Finding Their Way Home

Family homelessness has become all too common as the global pandemic has withered finances and support options. For some, though, the stay-at-home orders have had an even darker effect: confining children and adults in abusive situations that school or work would otherwise have provided refuge from, and a limited number of emergency housing options to get out. One such family was referred to Community of Hope, a mother and four children who were living in their van. They’d been referred to our case manager Nicole for assistance through our Safe Overnight Stay (SOS) program by Brevard 2-1-1. Nicole reached out, and quickly realized that this was a family that both needed SOS placement and would be an ideal fit as Jen explained their situation, shame and sadness coloring her words.

Their story was unfortunately known all too well to so many families. Jen* had been in an abusive relationship, but with four children could not simply leave. The time came, though, that she knew that things could not continue the way they were and they had to escape. No matter the cost to her, she was going to protect her children. One day, while her boyfriend was at work, she packed a backpack for each child, placed it on their back along with the barest of supplies in their van, and headed out of town. With no clear idea of where she was going, all she knew was that she was that she could not go back- the only way was forward.
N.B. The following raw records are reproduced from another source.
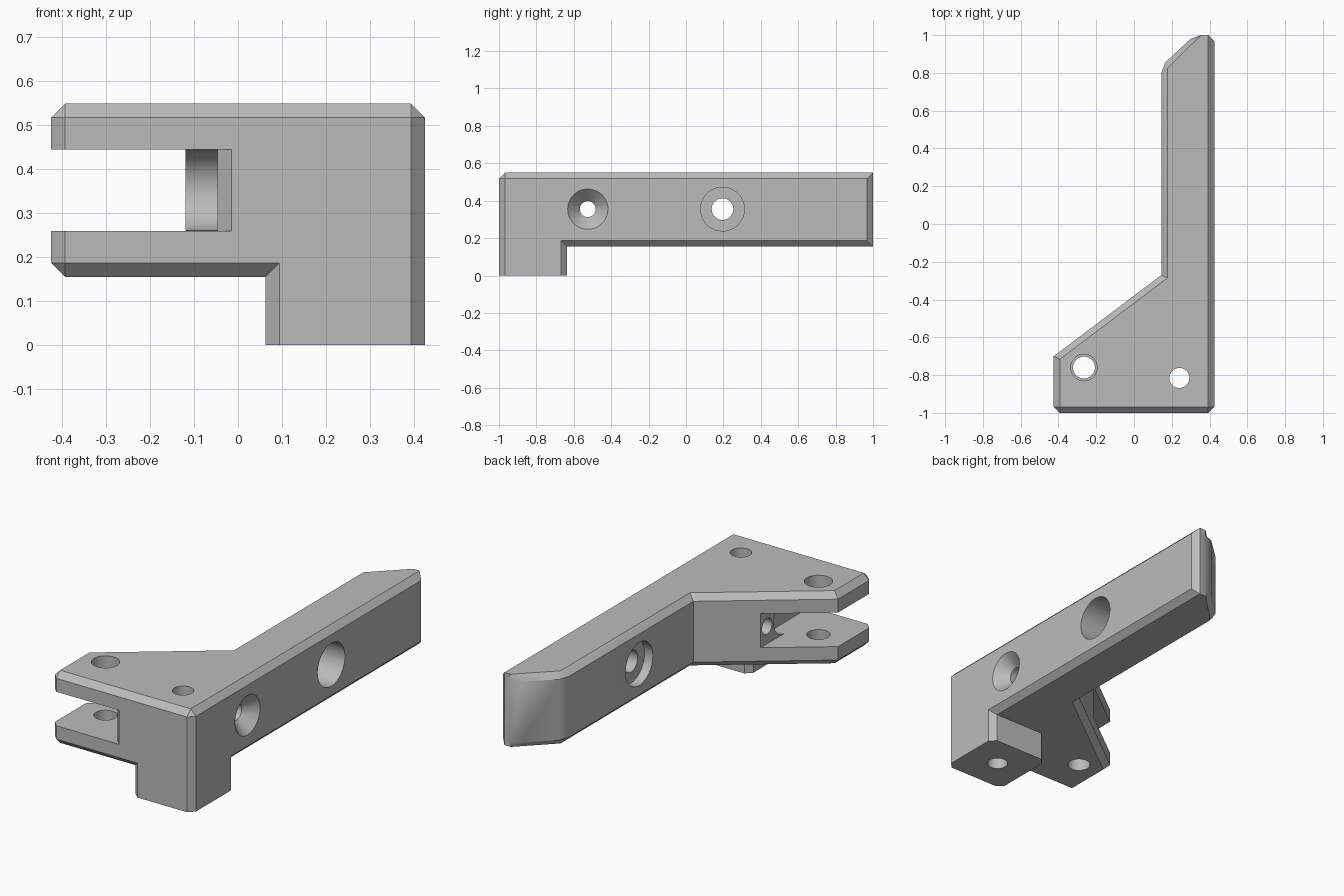
import bpy, bmesh, math
from mathutils import Matrix, Vector

cube = bpy.data.objects.get("Cube")
if cube:
    bpy.data.objects.remove(cube, do_unlink=True)

grey = bpy.data.materials.new("plain grey")
grey.use_nodes = True
COLOUR = (0.5, 0.5, 0.5, 1)
grey.diffuse_color = COLOUR
grey.node_tree.nodes["Principled BSDF"].inputs["Base Color"].default_value = COLOUR


def finish(name, bm):
    bmesh.ops.remove_doubles(bm, verts=bm.verts, dist=0.0005)
    bmesh.ops.recalc_face_normals(bm, faces=bm.faces)
    mesh = bpy.data.meshes.new(name)
    bm.to_mesh(mesh)
    bm.free()
    mesh.materials.append(grey)
    obj = bpy.data.objects.new(name, mesh)
    bpy.context.collection.objects.link(obj)
    return obj


def loft(name, rings):
    """Solid through stacked outlines: list of (outline, z)."""
    bm = bmesh.new()
    loops = [[bm.verts.new((x, y, z)) for x, y in pts] for pts, z in rings]
    n = len(loops[0])
    for a, b in zip(loops, loops[1:]):
        for i in range(n):
            j = (i + 1) % n
            bm.faces.new((a[i], a[j], b[j], b[i]))
    bm.faces.new(loops[0][::-1])
    bm.faces.new(loops[-1])
    return finish(name, bm)


def rod(name, start, end, r1, r2=None):
    """Round cutter, straight or tapered, between two points."""
    start, end = Vector(start), Vector(end)
    axis = end - start
    spin = Vector((0, 0, 1)).rotation_difference(axis).to_matrix().to_4x4()
    bm = bmesh.new()
    bmesh.ops.create_cone(bm, cap_ends=True, segments=64, radius1=r1,
                          radius2=r1 if r2 is None else r2, depth=axis.length,
                          matrix=Matrix.Translation((start + end) / 2) @ spin)
    return finish(name, bm)


def combine(target, tool, operation):
    mod = target.modifiers.new(tool.name, 'BOOLEAN')
    mod.operation, mod.solver, mod.object = operation, 'EXACT', tool
    bpy.context.view_layer.objects.active = target
    bpy.ops.object.modifier_apply(modifier=mod.name)
    bpy.data.objects.remove(tool, do_unlink=True)


# Bracket body: angled arm outline with chamfered top and bottom rims
outer = [(-.393, -1), (.393, -1), (.425, -.968), (.425, .968), (.393, 1), (.355, 1),
         (.3, .98), (.165, .855), (.145, .8), (.145, -.27), (-.425, -.7), (-.425, -.968)]
inner = [(-.393, -.968), (.393, -.968), (.393, -.968), (.393, 1), (.393, 1), (.355, 1),
         (.3, .946), (.2, .848), (.177, .825), (.177, -.286), (-.393, -.716), (-.393, -.968)]
body = loft("bracket_body", [(inner, .155), (outer, .187), (outer, .518), (inner, .55)])

# Foot block below the front corner, with chamfered upright edges
x0, x1, y0, y1, c = .062, .425, -1, -.635, .032
foot = [(x0 + c, y0), (x1 - c, y0), (x1, y0 + c), (x1, y1 - c),
        (x1 - c, y1), (x0 + c, y1), (x0, y1 - c), (x0, y0 + c)]
combine(body, loft("foot_block", [(foot, 0), (foot, .22)]), 'UNION')

# Side slot with a rounded step at its inner end
slot = [(-.6, -1.1), (.085, -1.1), (-.047, -.968), (-.047, -.675),
        (-.12, -.675), (-.12, -.3), (-.6, -.3)]
combine(body, loft("slot", [(slot, .26), (slot, .445)]), 'DIFFERENCE')
combine(body, rod("slot_round", (-.25, -.675, .3525), (-.047, -.675, .3525), .092), 'DIFFERENCE')

# Pivot hole (wider through the upper fork) and foot hole
cutters = [
    rod("pivot_hole_upper", (-.265, -.76, .4), (-.265, -.76, .7), .07),
    rod("pivot_hole_lower", (-.265, -.76, .05), (-.265, -.76, .35), .058),
    rod("foot_hole", (.24, -.815, -.1), (.24, -.815, .7), .053),
]
# Countersunk cross hole into the slot
y, z = -.525, .355
cutters += [rod("cross_hole", (-.3, y, z), (.6, y, z), .0425),
            rod("countersink", (.36, y, z), (.445, y, z), .0425, .1275)]
# Arm hole, counterbored from both sides
y = .195
cutters += [rod("arm_hole", (0, y, z), (.6, y, z), .058),
            rod("deep_counterbore", (.255, y, z), (.6, y, z), .117),
            rod("shallow_counterbore", (0, y, z), (.195, y, z), .117)]
for cutter in cutters:
    combine(body, cutter, 'DIFFERENCE')

# Smooth the bores, keep the chamfers crisp
bpy.ops.object.select_all(action='DESELECT')
body.select_set(True)
bpy.context.view_layer.objects.active = body
bpy.ops.object.shade_smooth_by_angle(angle=math.radians(30))
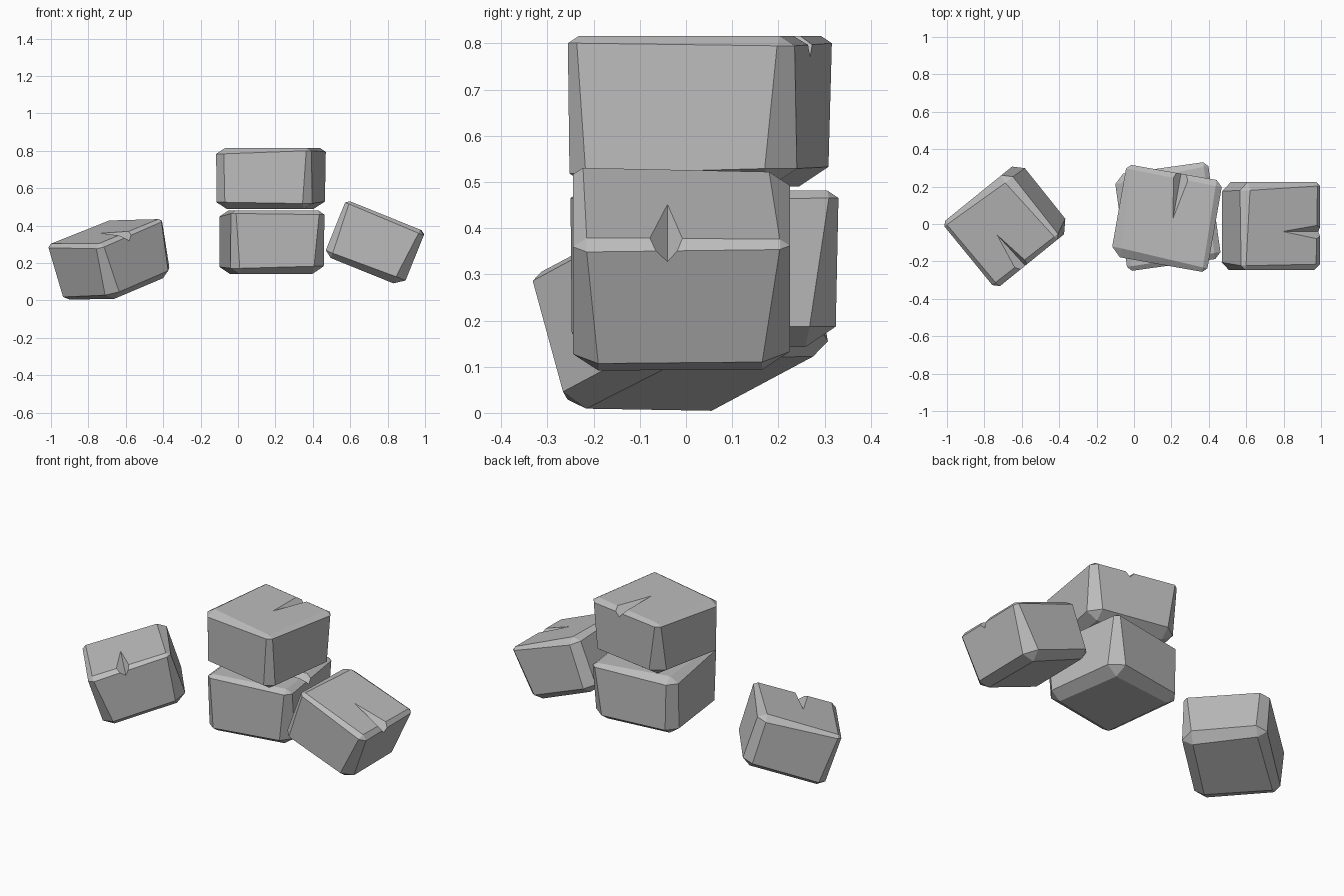
import bpy, bmesh
from math import radians
from mathutils import Vector

if "Cube" in bpy.data.objects:
    bpy.data.objects.remove(bpy.data.objects["Cube"])

stone = bpy.data.materials.new("grey stone")
stone.use_nodes = True
colour = (0.5, 0.5, 0.5, 1)
stone.diffuse_color = colour
stone.node_tree.nodes["Principled BSDF"].inputs["Base Color"].default_value = colour


def hull_mesh(name, points):
    """Flat-faced mesh wrapped around a few points."""
    bm = bmesh.new()
    for p in points:
        bm.verts.new(p)
    out = bmesh.ops.convex_hull(bm, input=bm.verts)
    loose = set(out["geom_interior"] + out["geom_unused"])
    bmesh.ops.delete(bm, geom=[g for g in loose if isinstance(g, bmesh.types.BMVert)], context="VERTS")
    bmesh.ops.recalc_face_normals(bm, faces=bm.faces)
    mesh = bpy.data.meshes.new(name)
    bm.to_mesh(mesh)
    bm.free()
    mesh.materials.append(stone)
    return mesh


def add(name, mesh):
    obj = bpy.data.objects.new(name, mesh)
    bpy.context.collection.objects.link(obj)
    return obj


# Rough stone: a box whose corners are chipped by different amounts
half = Vector((0.228, 0.235, 0.16))
chips = {(1, -1, 1): 0.03, (1, 1, 1): 0.022, (-1, -1, 1): 0.022, (-1, 1, 1): 0.045,
         (1, -1, -1): 0.055, (1, 1, -1): 0.06, (-1, -1, -1): 0.04, (-1, 1, -1): 0.05}
points = []
for signs, chip in chips.items():
    for axis in range(3):
        p = half - Vector((chip, chip, chip * 0.7))
        p[axis] = half[axis]
        points.append([s * c for s, c in zip(signs, p)])
master = add("stone_master", hull_mesh("stone", points))

# Shallow cleft running in from one upper edge
cleft = add("cleft_cutter", hull_mesh("cleft", [
    (0, -0.03, 0.161), (0.26, -0.09, 0.17), (0.26, 0.02, 0.17), (0.26, -0.03, 0.11)]))
cleft.hide_render = True
cut = master.modifiers.new("cleft", "BOOLEAN")
cut.operation = "DIFFERENCE"
cut.object = cleft
bpy.context.view_layer.update()
block = bpy.data.meshes.new_from_object(master.evaluated_get(bpy.context.evaluated_depsgraph_get()))
for helper in (master, cleft):
    bpy.data.objects.remove(helper)

# Two stacked stones and a tilted one on each side
for name, place, turn, size in (
        ("upper_stone", (0.175, 0.03, 0.653), (0, 0, 80), (1.09, 1.11, 1.02)),
        ("lower_stone", (0.18, 0.04, 0.312), (0, 0, 8), (1.11, 1.11, 1.06)),
        ("left_stone", (0.73, -0.01, 0.305), (0, 22, 0), (1, 1, 1)),
        ("right_stone", (-0.675, -0.005, 0.217), (18, 0, -51), (1, 1, 1))):
    obj = add(name, block)
    obj.location = place
    obj.rotation_euler = [radians(a) for a in turn]
    obj.scale = size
Not knowing what lie ahead and with very little money in her pocket, she drove and held onto her faith.  She arrived in Cocoa.  Shortly after doing so, she contacted 2-1-1 and with their guidance found employment as a cook/dishwasher.  It paid enough to put gas in their van, provide fast food meals, and a hotel a couple times a week to take showers… but no more. It kept them afloat, but would never be enough to save sufficient funds to move them all into their own place.

As Nicole moved them into the SOS unit in North Brevard, Jen was beyond thankful. The sound of her voice changed from sadness to having a glimmer of relief. Relief that her children would have a bed to sleep on and she would be able to cook a proper meal. She called Nicole to thank her over and over for just giving them this opportunity. As soon as they arrived, her kids went straight to the backyard and began playing – the parks had been closed due to Covid-19. She said she got to have a moment where their faces lit up, and for the first time in months, they got to be just that…kids.  Kids with no worries or stress.  Kids that were running around laughing and playing.

But the clock was ticking for the program, as it is designed to be a short term intervention that finds a longer term solution. They had stability but the work was just beginning. Jen and Nicole started a task list of things that needed to be done and from that created a plan of action.  They worked well and worked hard, together. During discouraging moments, Nicole would refocus Jen and tell her to take a deep breath and just pray.  Making contact several times a day, they checked off tasks one after another- including an assessment Nicole entered into the county-wide assistance database. Although no evictions or criminal history were on her record, Jen did not have the best credit history so finding a landlord that was willing to take a chance was one of the steepest barriers.

Nicole reached out to a landlord that she had made connections with in previous months, to see if he had anything available. As fate would have it, he had a property that was being remodeled and would be available the day that would mark Jen’s exit from SOS.  If that wasn’t amazing enough, the property was located right in the center of all three schools that the children were currently attending- close enough to walk to. It was a four bedroom home and the location was EXACTLY right where they needed! 

Jen took a ride over to view the property and she called me with excitement but didn’t let herself stay excited long, as the reality of not being 100% approved and not having the funds to move in leaving her hesitant to hope.  Nicole and the landlord spoke and she explained the situation more in depth and honestly, and without hesitation he agreed to help.  It was hers! The last hurdle was move-in funds. Nicole went to the CHAT Team, a cooperative group of homelessness prevention group made up of members from a variety of organizations, and requested an out of cycle approval for this family for funding assistance. With all of the families in need, it was a long shot, but within a few hours, the email came that they were APPROVED and had the funds to assist them to move into their home.  The lease was signed, however the sum total of their belongings were the few items that were still in the van.  Nicole reached out to friends, beginning a domino effect.  One person’s post on a local neighborhood board and brought communities together.  Crystal Lake and Wingate in Melbourne Beach, along with a few other local families gathered up bedroom furniture, bathroom necessitates- anything and everything to furnish a home.  They even went the extra mile to collect money for items that the family for needs that weren’t donated including gift cards for local groceries shops.

It took everyone pulling together to give this family the chance at a new life away from abuse and fear: Jen, Community of Hope, and the surrounding people who embraced them as neighbors.

*Name changed for privacy